if by any chance I had taken home all our inventory.", Pat recalls.
It turns out that thieves had cut a hole in the roof and cleaned out
their small warehouse, just after they had finished building a
respectable collection of all their best models. But these setbacks just
strengthened their resolve to "make it" and it never diverted them from
their values of hard work, honesty, and integrity. If there was one
thing they believed it was that "Nice guys finish first (eventually)."
By the early seventies, it became obvious that business setbacks
precluded Quilter Sound Company from becoming a market leader in guitar
amps. Other, better-financed firms had gained the upper hand. Although
Pat had made significant progress in building high energy solid-state
amps with better reliability than still-popular tube amps, the guitar
amp scene was highly fractured and it was time to look for a steadier
Looking back on what they had learned, Pat and his partners identified

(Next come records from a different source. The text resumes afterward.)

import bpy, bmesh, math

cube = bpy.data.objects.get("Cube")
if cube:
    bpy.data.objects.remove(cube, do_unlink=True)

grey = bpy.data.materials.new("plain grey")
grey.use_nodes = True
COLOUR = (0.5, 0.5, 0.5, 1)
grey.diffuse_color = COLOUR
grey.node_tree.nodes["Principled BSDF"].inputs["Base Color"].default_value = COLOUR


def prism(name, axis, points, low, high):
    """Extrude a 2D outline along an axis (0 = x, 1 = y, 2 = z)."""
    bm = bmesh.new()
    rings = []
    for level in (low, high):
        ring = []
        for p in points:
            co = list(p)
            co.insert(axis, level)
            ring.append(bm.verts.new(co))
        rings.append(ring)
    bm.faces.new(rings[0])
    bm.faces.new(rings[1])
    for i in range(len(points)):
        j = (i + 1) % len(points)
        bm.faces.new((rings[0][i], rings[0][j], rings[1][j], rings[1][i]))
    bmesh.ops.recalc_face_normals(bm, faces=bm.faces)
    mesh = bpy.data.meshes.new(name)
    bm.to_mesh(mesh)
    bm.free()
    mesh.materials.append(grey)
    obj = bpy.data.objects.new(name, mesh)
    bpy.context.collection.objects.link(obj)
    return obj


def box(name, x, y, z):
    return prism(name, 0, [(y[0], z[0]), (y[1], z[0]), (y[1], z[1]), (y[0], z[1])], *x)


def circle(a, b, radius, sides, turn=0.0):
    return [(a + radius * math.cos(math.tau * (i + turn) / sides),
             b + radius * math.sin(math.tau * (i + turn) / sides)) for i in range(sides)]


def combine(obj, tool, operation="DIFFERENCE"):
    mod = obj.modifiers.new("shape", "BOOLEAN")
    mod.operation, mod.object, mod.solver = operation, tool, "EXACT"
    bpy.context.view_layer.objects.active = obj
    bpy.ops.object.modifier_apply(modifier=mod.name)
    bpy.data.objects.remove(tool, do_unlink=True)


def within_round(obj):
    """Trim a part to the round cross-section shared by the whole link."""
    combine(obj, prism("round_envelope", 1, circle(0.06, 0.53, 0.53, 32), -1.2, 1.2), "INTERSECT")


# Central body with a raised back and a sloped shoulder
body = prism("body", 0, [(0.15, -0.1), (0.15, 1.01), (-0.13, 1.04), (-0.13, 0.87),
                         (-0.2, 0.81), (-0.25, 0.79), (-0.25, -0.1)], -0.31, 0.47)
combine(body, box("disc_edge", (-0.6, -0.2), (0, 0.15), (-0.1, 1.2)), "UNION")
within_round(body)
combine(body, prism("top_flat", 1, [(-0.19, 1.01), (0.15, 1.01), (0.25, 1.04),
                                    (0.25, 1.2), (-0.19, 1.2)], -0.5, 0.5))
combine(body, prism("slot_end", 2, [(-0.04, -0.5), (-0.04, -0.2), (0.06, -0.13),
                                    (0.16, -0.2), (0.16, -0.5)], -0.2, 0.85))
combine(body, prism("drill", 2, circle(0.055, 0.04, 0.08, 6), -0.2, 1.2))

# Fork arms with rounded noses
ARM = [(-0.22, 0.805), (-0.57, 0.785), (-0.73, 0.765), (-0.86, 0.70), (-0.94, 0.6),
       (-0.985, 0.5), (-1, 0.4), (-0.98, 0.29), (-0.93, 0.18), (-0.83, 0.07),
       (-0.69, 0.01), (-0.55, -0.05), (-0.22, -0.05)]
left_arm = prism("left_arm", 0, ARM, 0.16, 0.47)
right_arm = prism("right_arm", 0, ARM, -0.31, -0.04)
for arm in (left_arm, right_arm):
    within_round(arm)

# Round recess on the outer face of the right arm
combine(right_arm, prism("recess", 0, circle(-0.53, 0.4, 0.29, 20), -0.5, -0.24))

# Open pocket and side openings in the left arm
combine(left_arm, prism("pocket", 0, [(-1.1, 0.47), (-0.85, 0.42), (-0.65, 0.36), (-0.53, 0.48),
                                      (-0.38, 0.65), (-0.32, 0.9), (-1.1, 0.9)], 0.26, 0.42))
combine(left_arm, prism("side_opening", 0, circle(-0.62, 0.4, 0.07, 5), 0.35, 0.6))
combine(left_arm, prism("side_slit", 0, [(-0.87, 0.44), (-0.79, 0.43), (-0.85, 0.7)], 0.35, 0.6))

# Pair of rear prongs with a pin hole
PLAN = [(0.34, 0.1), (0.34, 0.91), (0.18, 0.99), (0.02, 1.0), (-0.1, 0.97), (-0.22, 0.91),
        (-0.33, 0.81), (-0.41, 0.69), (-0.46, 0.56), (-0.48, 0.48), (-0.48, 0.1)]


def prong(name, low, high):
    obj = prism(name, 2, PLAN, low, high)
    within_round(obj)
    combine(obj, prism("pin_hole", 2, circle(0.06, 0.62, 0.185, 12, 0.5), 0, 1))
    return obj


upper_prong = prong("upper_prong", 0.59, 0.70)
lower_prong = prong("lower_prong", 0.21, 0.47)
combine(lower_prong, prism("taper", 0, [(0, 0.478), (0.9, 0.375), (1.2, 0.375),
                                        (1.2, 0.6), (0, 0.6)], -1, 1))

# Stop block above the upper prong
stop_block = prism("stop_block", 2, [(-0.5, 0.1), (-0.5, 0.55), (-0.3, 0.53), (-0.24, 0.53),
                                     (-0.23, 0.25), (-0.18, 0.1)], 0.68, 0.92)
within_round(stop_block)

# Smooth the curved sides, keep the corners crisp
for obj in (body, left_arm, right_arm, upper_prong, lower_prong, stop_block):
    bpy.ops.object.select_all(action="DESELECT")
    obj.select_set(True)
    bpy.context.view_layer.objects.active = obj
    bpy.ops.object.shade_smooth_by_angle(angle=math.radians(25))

the power amp section as their most challenging accomplishment.
Knowledge from the "school of hard knocks" could serve as the foundation
for products focused to the pro-audio market. Quilter Sound Company was
re-born as QSC Audio Products and a small but reliable series of power
amps began to give QSC a solid reputation in pro-audio . An ever-growing
line of good, reliable, and reasonably priced power amps would remain a
mainstay of QSC's business for decades to come.
As QSC stretched out from the world's leading power amplifier company
to the world's leading pro audio systems company, Pat never lost his
love for music or those who make it. As the decades passed, Pat
developed, tested and shelved many prototype guitar amplifier designs,
each demonstrating small yet signification improvements over the last
one. Since these products fell outside QSC's main focus, the guitar amps
remained nothing more than a spare-time project.
As QSC continued its stellar rise to prominence in the world of pro
audio and continued to add more engineering talent in multiple
disciplines, Pat began to contemplate the possibility of retirement. But
if retirement means "doing what you enjoy", Pat could think of nothing
more enjoyable than finally solving the problem that got him started in
the audio business. Surprisingly, after all this time and despite many
alternative approaches and claims, no other researcher seemed to have
the combination of technical experience and musical appreciation that
would enable the development of a modern lightweight guitar amp that
"thinks it's a tube amp".
After decades of developing top-line QSC products, Pat had become a
world-class designer of compact, high power amplifiers. The final years
of Pat's QSC career saw his mastery of Class-D technology, the third
wave of power technology that would replace traditional solid state,
just as solid-state had replaced tube amps, except in the guitar field
where tube amps continued to be respected as having the best and most
natural tonal properties. Having built tube amps, Pat was well aware of
the properties that they brought to the game. As a veteran of analog
design, he could see what it would take to duplicate the behavior of
tubes, but using modern, high efficiency, lightweight technology to
design an amp that would serve the needs of musicians better than
anything else on the market.
Using some of the proceeds of a long and profitable career, Pat Quilter, with several partners and long-time friends, founded Quilter Laboratories at the stroke of midnight, January 1st, 2011. With all the supplier relationships and manufacturing expertise of QSC, this new company could be focused on research and development and not be burdened by managing a large corporate infrastructure. With these foundations, developing, manufacturing, marketing and selling great products should be well in hand. And in the true California tradition, the partners planned to have some fun along the way!